> **Data records**:
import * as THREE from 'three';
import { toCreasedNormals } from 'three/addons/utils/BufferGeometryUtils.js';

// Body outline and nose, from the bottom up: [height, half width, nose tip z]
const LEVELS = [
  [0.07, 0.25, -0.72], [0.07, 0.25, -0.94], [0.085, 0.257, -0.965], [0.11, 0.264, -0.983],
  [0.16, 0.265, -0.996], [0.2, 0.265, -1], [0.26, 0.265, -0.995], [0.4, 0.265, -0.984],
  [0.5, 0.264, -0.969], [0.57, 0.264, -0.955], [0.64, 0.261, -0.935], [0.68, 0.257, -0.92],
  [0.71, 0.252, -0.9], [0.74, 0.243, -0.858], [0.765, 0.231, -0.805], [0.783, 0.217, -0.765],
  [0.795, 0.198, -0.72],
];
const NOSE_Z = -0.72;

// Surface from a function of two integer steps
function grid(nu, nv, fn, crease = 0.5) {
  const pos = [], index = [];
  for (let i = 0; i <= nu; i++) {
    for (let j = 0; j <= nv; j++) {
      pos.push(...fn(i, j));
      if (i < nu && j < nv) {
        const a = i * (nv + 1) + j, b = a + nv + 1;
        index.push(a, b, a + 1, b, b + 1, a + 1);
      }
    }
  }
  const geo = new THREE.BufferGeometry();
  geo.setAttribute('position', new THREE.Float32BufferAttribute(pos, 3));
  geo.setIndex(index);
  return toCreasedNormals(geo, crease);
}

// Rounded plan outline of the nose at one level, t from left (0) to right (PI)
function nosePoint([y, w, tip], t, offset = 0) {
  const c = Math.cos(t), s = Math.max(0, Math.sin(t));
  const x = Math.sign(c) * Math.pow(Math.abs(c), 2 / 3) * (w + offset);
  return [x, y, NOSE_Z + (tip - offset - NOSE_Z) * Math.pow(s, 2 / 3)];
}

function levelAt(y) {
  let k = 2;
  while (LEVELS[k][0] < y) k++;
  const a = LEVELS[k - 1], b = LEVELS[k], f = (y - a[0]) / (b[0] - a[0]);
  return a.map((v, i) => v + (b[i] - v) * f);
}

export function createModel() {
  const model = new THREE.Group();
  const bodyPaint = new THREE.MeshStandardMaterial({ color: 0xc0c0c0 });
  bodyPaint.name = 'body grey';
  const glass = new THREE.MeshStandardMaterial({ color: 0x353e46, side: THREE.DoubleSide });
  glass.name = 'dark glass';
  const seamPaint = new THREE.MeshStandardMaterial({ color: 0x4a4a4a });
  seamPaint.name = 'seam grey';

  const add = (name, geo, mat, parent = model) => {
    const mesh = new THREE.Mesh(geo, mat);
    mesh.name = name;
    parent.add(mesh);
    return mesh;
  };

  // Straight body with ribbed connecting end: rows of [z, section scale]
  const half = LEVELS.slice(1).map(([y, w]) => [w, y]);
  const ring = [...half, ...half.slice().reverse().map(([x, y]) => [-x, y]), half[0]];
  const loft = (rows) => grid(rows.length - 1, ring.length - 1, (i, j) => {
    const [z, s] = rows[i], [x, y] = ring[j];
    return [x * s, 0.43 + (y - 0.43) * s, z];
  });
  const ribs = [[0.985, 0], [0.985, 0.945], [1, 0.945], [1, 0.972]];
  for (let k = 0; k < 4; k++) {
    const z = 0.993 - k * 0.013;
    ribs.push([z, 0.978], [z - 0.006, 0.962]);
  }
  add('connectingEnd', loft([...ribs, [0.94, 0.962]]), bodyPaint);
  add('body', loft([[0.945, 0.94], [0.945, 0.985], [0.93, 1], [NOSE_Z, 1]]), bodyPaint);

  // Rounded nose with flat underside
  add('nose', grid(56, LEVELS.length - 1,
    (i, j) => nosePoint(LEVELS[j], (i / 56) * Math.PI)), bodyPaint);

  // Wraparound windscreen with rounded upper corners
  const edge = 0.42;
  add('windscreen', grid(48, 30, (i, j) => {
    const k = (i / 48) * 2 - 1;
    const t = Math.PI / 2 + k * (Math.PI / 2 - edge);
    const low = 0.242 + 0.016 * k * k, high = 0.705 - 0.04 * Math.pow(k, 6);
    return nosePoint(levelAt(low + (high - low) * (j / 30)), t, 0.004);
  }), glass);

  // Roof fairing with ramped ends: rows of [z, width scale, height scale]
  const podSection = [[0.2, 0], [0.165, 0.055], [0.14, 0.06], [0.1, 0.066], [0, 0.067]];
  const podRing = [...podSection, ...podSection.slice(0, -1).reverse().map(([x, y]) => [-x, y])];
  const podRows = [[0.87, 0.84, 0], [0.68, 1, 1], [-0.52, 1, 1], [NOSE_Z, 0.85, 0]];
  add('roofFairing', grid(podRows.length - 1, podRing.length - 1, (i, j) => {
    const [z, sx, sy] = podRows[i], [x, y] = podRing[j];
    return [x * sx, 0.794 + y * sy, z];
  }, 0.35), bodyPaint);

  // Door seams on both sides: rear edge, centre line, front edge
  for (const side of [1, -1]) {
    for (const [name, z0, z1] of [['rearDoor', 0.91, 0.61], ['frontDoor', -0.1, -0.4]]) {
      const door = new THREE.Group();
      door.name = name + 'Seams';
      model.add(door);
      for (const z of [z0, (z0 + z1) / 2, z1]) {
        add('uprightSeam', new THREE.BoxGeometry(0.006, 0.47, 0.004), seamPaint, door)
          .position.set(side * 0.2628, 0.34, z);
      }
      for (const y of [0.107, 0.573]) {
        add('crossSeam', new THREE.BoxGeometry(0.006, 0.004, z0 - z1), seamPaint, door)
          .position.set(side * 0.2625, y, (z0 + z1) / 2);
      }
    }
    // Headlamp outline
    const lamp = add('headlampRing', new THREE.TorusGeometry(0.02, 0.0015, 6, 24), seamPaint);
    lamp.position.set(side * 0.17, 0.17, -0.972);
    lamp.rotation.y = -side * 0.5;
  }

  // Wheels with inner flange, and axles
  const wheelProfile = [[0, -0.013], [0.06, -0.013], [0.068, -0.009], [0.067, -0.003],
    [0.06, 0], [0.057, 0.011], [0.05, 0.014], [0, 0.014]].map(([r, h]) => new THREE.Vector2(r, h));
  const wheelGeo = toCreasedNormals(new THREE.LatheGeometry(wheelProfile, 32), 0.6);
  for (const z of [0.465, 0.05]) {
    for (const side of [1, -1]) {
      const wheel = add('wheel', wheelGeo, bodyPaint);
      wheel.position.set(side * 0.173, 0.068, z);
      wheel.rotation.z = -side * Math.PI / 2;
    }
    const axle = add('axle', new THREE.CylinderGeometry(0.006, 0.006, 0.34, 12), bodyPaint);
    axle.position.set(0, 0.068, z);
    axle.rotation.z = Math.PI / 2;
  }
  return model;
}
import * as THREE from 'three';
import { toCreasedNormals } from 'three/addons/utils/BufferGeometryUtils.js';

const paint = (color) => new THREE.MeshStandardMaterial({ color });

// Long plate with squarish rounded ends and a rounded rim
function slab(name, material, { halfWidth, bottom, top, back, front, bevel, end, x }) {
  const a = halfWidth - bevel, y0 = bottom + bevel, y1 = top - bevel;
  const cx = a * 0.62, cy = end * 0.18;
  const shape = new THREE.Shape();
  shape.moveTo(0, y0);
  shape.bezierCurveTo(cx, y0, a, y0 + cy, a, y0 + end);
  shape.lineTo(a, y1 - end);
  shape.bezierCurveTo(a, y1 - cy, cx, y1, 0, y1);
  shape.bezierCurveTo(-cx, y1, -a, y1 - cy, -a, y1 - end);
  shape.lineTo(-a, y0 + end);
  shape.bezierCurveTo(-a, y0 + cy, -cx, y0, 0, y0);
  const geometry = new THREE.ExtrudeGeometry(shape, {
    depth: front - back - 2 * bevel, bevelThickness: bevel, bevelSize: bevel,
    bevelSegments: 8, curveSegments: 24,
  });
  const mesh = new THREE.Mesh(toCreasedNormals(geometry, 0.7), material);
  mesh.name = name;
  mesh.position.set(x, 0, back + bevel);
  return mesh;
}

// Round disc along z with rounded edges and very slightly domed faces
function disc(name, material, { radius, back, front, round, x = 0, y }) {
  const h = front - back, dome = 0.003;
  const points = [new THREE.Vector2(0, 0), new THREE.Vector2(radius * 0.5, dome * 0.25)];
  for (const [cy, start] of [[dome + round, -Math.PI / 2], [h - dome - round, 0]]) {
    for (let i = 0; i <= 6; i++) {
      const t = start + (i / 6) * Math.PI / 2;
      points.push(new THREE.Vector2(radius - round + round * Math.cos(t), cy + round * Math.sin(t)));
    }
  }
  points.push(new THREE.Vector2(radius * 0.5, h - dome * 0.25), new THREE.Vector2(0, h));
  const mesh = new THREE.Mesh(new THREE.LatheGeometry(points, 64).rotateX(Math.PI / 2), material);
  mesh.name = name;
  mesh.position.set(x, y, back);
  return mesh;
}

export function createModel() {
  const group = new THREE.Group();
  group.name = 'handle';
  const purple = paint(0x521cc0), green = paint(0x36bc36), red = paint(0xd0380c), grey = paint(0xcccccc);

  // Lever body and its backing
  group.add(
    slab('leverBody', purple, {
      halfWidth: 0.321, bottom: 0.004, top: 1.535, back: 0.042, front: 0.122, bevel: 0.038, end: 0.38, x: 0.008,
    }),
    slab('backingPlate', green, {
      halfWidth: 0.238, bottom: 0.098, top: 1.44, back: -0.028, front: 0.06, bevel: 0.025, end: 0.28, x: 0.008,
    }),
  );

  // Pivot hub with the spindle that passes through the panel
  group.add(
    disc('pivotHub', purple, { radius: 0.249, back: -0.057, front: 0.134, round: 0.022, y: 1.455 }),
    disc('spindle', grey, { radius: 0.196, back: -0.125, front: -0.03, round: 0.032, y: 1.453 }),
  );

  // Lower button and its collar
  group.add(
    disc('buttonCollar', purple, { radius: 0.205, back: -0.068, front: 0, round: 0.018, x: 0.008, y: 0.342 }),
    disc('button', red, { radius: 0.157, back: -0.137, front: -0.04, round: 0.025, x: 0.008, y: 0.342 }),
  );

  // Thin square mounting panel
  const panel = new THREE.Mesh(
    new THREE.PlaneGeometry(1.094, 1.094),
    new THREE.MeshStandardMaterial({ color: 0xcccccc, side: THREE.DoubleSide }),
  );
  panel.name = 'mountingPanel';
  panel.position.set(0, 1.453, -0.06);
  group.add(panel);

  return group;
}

> **Task to carry out**:
Your task is to restate, word for word, only those lines above that fall between the line holding "axle.position.set(0, 0.068, z);" and the line holding "shape.lineTo(-a, y0 + end);", inclusive.

> **Task output**:
    axle.position.set(0, 0.068, z);
    axle.rotation.z = Math.PI / 2;
  }
  return model;
}
import * as THREE from 'three';
import { toCreasedNormals } from 'three/addons/utils/BufferGeometryUtils.js';

const paint = (color) => new THREE.MeshStandardMaterial({ color });

// Long plate with squarish rounded ends and a rounded rim
function slab(name, material, { halfWidth, bottom, top, back, front, bevel, end, x }) {
  const a = halfWidth - bevel, y0 = bottom + bevel, y1 = top - bevel;
  const cx = a * 0.62, cy = end * 0.18;
  const shape = new THREE.Shape();
  shape.moveTo(0, y0);
  shape.bezierCurveTo(cx, y0, a, y0 + cy, a, y0 + end);
  shape.lineTo(a, y1 - end);
  shape.bezierCurveTo(a, y1 - cy, cx, y1, 0, y1);
  shape.bezierCurveTo(-cx, y1, -a, y1 - cy, -a, y1 - end);
  shape.lineTo(-a, y0 + end);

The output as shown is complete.